**Problem to work on:**
Take every line in the entries that includes the word "SPRING" and copy it.

Stored data:
Content starts
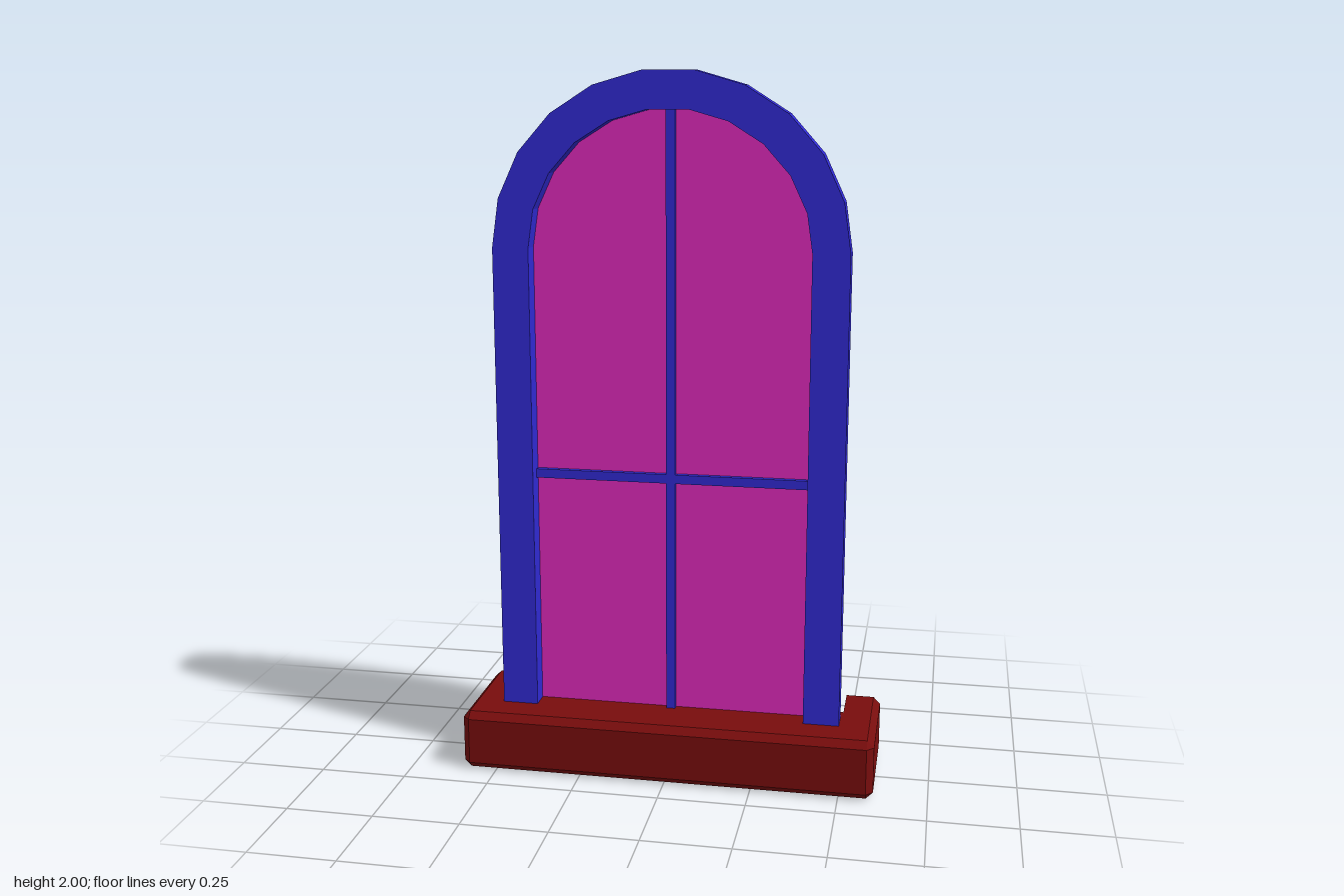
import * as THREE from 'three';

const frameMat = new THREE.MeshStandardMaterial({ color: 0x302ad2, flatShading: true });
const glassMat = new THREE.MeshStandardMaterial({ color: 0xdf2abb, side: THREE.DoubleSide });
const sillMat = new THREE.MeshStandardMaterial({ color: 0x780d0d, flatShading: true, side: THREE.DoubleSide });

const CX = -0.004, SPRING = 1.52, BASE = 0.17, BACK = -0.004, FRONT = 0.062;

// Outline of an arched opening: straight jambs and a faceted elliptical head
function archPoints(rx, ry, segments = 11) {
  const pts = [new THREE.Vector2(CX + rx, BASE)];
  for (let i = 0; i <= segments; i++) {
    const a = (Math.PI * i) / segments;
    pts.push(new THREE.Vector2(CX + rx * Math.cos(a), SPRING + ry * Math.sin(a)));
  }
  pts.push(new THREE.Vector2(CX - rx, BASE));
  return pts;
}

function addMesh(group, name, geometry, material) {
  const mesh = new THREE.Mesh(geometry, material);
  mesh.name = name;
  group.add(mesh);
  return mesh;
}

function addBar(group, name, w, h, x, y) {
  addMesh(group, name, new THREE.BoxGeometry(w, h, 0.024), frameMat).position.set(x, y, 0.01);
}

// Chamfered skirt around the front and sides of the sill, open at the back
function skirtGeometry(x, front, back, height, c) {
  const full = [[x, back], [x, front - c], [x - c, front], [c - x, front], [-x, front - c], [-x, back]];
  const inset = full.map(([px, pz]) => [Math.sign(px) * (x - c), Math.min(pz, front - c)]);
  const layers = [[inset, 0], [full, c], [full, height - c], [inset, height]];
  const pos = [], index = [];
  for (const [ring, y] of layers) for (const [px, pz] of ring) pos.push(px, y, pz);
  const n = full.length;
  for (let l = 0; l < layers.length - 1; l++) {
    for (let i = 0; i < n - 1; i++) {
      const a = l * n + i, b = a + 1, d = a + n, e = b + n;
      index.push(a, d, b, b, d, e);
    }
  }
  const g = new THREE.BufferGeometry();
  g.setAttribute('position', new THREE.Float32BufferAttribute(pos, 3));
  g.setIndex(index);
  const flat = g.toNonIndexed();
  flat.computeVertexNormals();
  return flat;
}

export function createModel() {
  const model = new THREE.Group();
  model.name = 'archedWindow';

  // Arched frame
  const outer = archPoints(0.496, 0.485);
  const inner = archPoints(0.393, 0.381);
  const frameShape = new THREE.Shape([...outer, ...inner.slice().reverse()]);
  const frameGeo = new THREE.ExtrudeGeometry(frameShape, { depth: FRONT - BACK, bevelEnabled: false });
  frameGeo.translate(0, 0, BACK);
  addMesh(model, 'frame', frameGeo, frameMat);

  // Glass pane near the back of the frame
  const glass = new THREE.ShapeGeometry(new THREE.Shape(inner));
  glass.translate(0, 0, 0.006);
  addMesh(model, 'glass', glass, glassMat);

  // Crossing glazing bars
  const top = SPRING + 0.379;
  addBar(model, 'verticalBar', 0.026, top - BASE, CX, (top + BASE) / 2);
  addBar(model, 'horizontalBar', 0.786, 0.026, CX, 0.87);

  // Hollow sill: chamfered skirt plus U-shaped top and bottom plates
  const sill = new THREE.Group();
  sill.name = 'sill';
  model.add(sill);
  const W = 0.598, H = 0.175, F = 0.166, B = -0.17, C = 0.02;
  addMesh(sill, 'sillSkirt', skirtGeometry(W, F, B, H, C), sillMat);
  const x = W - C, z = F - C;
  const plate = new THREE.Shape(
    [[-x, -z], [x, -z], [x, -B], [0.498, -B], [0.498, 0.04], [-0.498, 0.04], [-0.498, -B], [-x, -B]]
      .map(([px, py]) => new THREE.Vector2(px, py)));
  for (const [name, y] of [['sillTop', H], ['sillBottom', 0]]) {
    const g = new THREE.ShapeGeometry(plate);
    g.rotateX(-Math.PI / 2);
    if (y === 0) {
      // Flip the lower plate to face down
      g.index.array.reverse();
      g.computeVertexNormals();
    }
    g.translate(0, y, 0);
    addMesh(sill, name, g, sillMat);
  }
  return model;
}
Content ends
Content starts
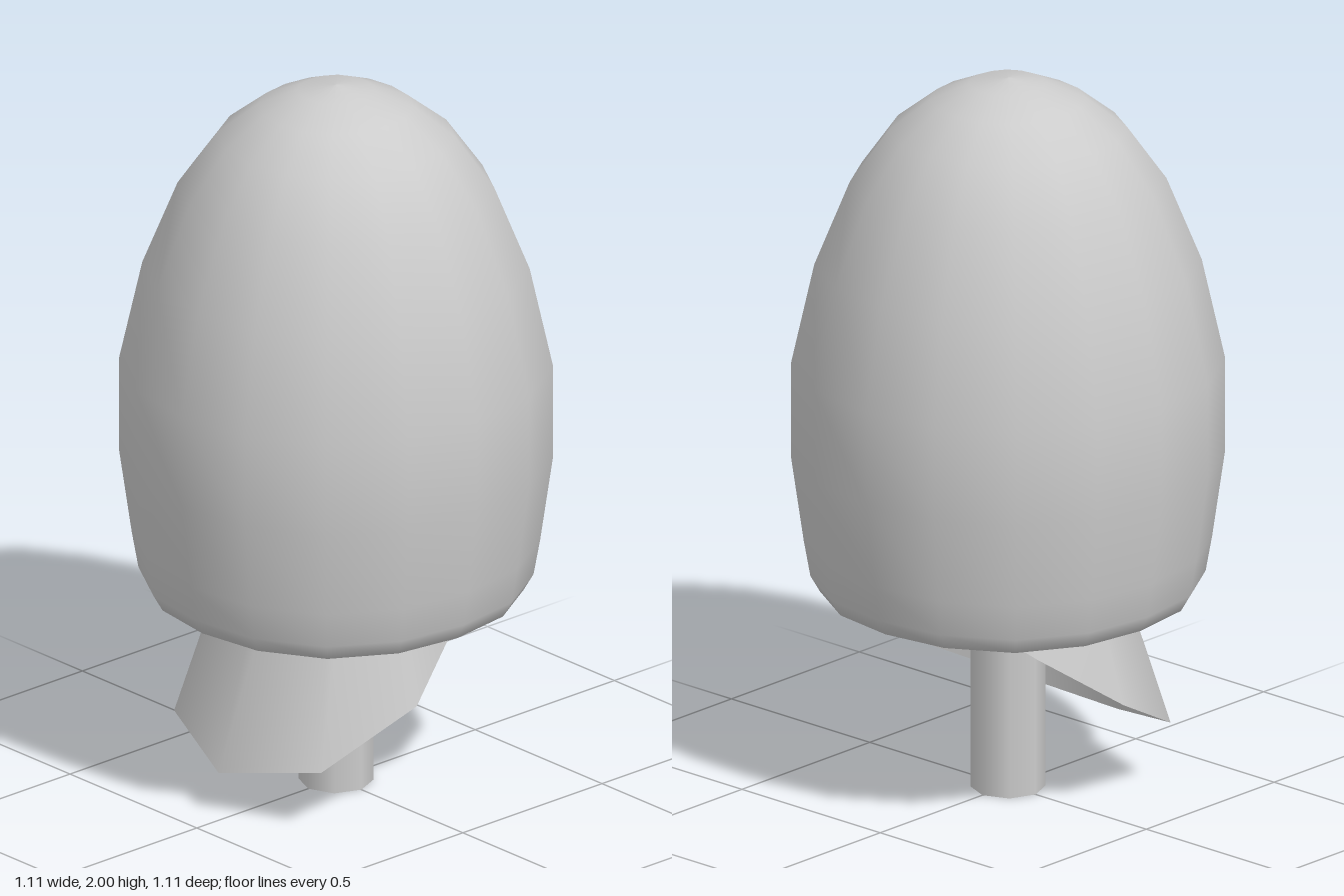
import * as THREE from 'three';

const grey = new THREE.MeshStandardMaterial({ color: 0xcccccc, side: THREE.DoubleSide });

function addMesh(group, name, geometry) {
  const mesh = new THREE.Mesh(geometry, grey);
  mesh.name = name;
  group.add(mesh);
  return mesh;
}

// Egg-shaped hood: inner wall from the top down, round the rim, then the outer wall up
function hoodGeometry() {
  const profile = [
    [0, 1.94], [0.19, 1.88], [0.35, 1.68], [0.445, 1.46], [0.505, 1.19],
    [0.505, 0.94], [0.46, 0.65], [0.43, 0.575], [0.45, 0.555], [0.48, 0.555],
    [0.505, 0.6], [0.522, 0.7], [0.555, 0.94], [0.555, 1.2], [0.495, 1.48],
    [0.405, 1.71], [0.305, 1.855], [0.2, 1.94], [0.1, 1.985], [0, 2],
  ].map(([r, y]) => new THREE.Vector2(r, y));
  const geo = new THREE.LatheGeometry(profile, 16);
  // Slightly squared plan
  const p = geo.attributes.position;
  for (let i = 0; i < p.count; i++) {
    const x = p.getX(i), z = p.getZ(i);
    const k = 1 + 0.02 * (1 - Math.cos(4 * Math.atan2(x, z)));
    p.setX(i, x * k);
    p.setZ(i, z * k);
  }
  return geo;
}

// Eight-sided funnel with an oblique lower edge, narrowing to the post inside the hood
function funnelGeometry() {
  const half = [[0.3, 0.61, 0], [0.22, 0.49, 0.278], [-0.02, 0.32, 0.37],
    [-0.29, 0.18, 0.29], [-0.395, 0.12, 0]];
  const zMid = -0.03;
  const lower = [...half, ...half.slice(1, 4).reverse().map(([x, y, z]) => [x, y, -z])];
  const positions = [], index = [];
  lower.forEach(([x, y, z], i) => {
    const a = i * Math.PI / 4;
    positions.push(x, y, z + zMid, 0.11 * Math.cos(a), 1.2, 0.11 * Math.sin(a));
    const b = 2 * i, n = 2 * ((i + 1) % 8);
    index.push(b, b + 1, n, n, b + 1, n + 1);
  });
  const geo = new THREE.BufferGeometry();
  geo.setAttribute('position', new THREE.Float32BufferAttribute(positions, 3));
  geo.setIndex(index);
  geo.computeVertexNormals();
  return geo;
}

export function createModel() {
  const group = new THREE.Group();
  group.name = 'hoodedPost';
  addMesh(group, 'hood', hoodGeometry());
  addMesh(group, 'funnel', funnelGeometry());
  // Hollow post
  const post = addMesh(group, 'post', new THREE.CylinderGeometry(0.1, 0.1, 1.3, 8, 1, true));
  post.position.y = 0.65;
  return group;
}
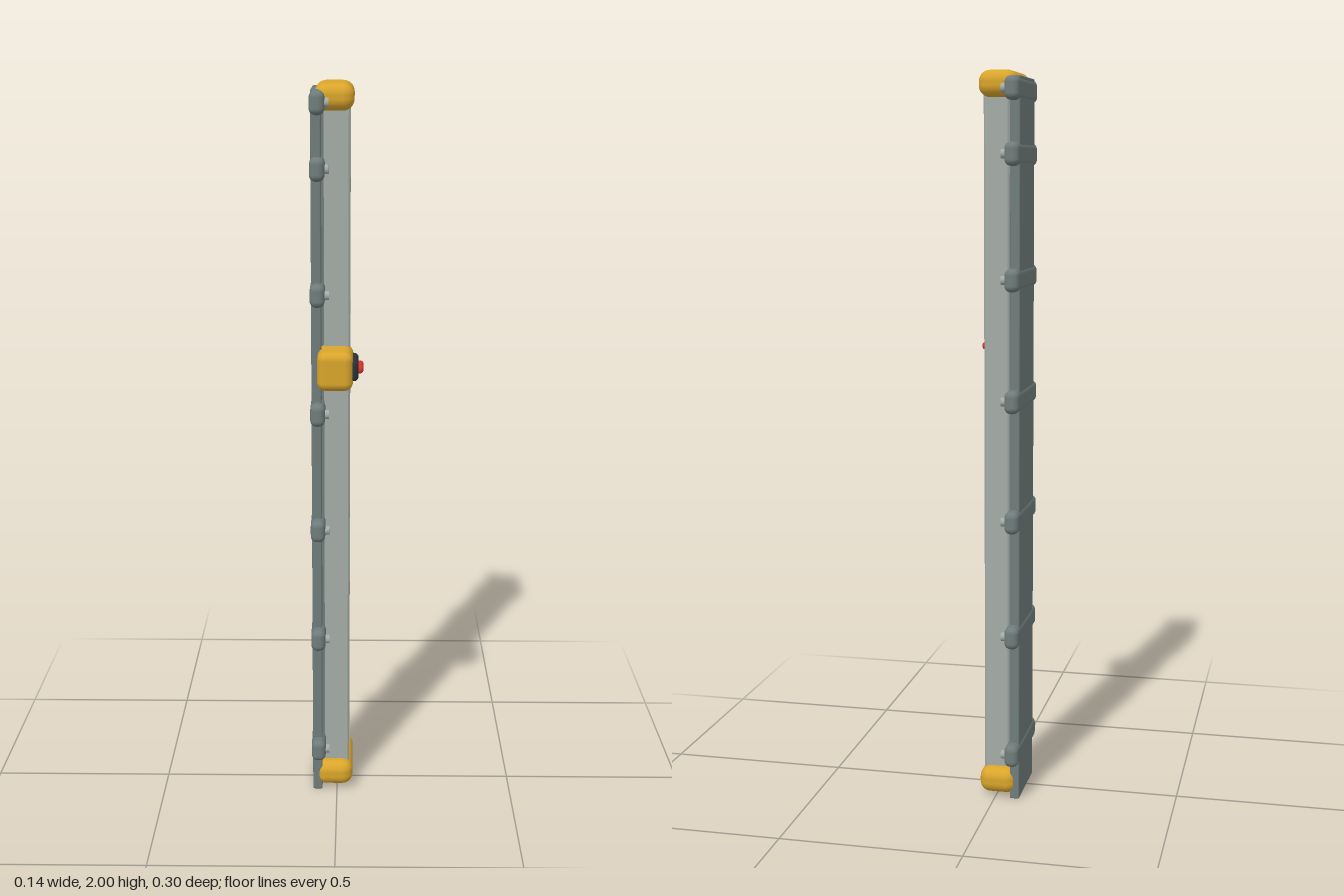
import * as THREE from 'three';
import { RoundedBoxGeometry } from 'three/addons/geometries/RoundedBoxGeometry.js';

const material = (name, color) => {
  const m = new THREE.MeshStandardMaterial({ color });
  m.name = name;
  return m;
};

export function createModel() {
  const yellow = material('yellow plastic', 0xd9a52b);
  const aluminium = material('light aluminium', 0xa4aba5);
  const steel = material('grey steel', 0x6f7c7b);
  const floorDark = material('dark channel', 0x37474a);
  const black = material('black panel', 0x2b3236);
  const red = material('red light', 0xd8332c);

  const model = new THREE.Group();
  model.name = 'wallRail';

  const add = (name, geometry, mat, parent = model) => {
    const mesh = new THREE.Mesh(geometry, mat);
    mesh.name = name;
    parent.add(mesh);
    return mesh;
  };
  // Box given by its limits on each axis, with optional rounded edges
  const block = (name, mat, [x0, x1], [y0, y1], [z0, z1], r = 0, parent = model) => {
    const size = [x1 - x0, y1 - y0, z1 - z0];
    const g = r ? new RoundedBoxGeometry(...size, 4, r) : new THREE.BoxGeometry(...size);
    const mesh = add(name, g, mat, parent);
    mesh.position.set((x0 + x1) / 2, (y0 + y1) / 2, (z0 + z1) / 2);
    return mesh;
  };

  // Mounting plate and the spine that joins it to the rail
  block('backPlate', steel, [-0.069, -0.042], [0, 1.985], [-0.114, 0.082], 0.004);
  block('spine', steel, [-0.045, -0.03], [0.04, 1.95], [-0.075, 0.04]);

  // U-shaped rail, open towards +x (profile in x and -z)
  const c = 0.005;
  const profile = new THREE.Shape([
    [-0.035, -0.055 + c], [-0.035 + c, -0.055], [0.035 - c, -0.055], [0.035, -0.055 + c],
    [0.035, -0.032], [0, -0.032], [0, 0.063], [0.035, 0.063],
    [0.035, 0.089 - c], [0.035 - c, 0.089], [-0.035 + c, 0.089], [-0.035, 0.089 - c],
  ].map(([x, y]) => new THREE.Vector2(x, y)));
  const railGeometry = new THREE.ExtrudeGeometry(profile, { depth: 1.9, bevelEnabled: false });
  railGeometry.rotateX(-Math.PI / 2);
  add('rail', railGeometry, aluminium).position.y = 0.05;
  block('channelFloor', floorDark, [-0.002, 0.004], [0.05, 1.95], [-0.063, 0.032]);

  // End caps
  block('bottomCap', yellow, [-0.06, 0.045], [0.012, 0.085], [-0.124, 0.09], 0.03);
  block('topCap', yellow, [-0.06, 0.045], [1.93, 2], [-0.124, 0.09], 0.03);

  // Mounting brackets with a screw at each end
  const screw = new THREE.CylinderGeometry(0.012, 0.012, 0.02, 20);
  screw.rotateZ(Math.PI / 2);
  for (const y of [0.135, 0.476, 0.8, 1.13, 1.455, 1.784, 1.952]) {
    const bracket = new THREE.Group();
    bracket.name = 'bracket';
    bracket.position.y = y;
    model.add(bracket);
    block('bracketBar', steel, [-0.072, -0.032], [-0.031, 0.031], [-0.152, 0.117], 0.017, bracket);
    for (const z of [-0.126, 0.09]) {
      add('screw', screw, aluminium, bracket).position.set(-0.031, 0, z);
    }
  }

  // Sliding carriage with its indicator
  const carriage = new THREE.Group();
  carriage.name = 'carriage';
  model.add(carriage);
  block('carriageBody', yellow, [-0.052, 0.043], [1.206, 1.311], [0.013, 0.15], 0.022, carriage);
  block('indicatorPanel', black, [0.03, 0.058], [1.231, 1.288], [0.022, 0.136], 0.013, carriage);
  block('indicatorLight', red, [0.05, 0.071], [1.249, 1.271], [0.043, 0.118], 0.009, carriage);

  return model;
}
Content ends
**Reply:**
const CX = -0.004, SPRING = 1.52, BASE = 0.17, BACK = -0.004, FRONT = 0.062;
    pts.push(new THREE.Vector2(CX + rx * Math.cos(a), SPRING + ry * Math.sin(a)));
  const top = SPRING + 0.379;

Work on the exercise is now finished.